• _TASK REQUIREMENTS_
Reproduce each entry exactly, so that everything except the pictures is carried over.

━━━━━━━━━━━━━━━━━━━━

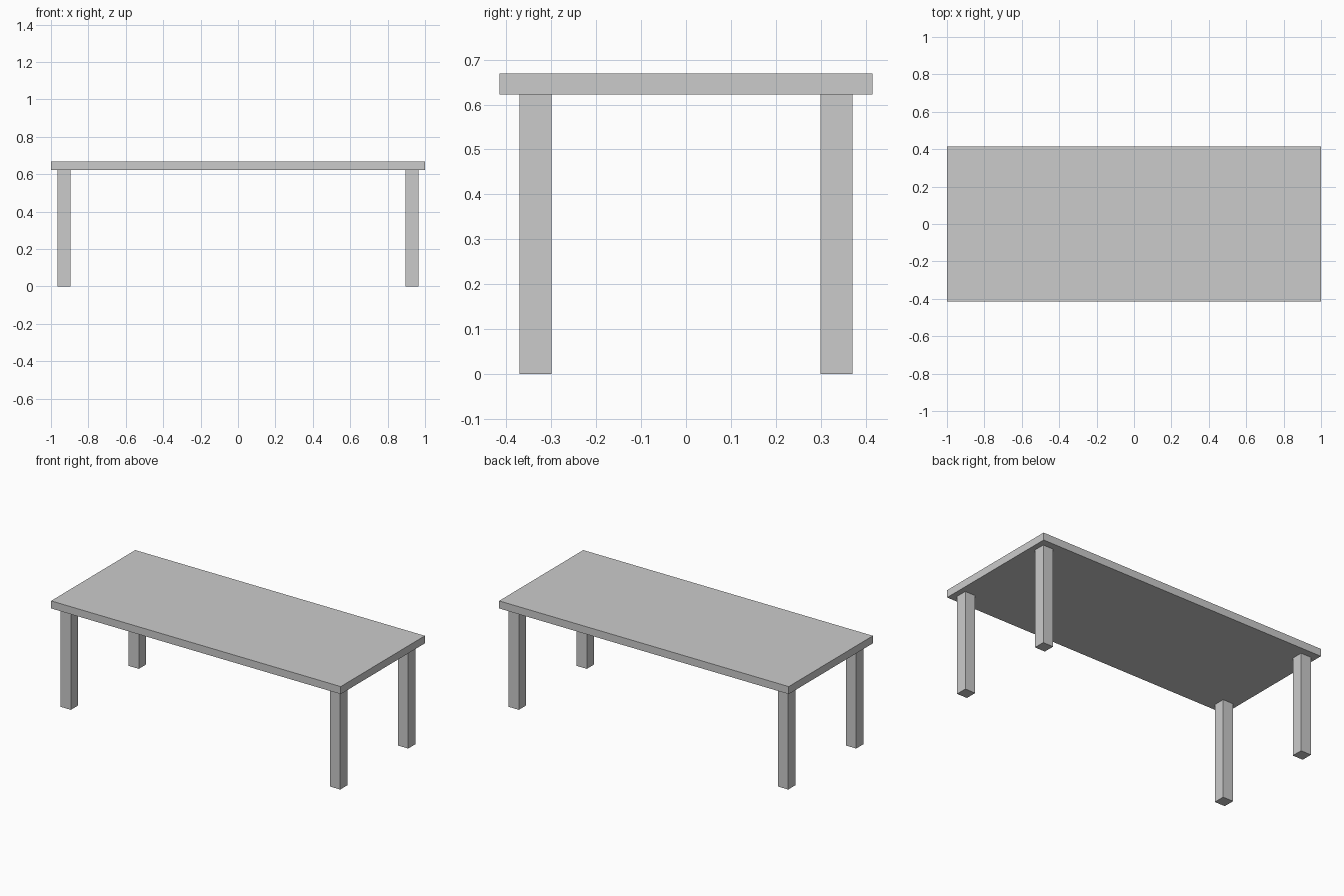
import bpy

if "Cube" in bpy.data.objects:
    bpy.data.objects.remove(bpy.data.objects["Cube"])


def box(name, lo, hi):
    """Axis-aligned box between two corners."""
    centre = [(a + b) / 2 for a, b in zip(lo, hi)]
    bpy.ops.mesh.primitive_cube_add(size=1, location=centre)
    ob = bpy.context.object
    ob.name = name
    ob.scale = [b - a for a, b in zip(lo, hi)]
    bpy.ops.object.transform_apply(location=False, rotation=False, scale=True)
    return ob


HALF_X, HALF_Y = 1.0, 0.415
TOP_Z, UNDER_Z = 0.669, 0.622
LEG = 0.071
LEG_X, LEG_Y = 0.93, 0.335  # leg centres

# Table top
box("table_top", (-HALF_X, -HALF_Y, UNDER_Z), (HALF_X, HALF_Y, TOP_Z))

# Four square legs
for sx, side in ((-1, "left"), (1, "right")):
    for sy, end in ((-1, "front"), (1, "back")):
        x, y = sx * LEG_X, sy * LEG_Y
        box(f"{end}_{side}_leg",
            (x - LEG / 2, y - LEG / 2, 0), (x + LEG / 2, y + LEG / 2, UNDER_Z))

━━━━━━━━━━━━━━━━━━━━

• _REPLY_
import bpy

if "Cube" in bpy.data.objects:
    bpy.data.objects.remove(bpy.data.objects["Cube"])


def box(name, lo, hi):
    """Axis-aligned box between two corners."""
    centre = [(a + b) / 2 for a, b in zip(lo, hi)]
    bpy.ops.mesh.primitive_cube_add(size=1, location=centre)
    ob = bpy.context.object
    ob.name = name
    ob.scale = [b - a for a, b in zip(lo, hi)]
    bpy.ops.object.transform_apply(location=False, rotation=False, scale=True)
    return ob


HALF_X, HALF_Y = 1.0, 0.415
TOP_Z, UNDER_Z = 0.669, 0.622
LEG = 0.071
LEG_X, LEG_Y = 0.93, 0.335  # leg centres

# Table top
box("table_top", (-HALF_X, -HALF_Y, UNDER_Z), (HALF_X, HALF_Y, TOP_Z))

# Four square legs
for sx, side in ((-1, "left"), (1, "right")):
    for sy, end in ((-1, "front"), (1, "back")):
        x, y = sx * LEG_X, sy * LEG_Y
        box(f"{end}_{side}_leg",
            (x - LEG / 2, y - LEG / 2, 0), (x + LEG / 2, y + LEG / 2, UNDER_Z))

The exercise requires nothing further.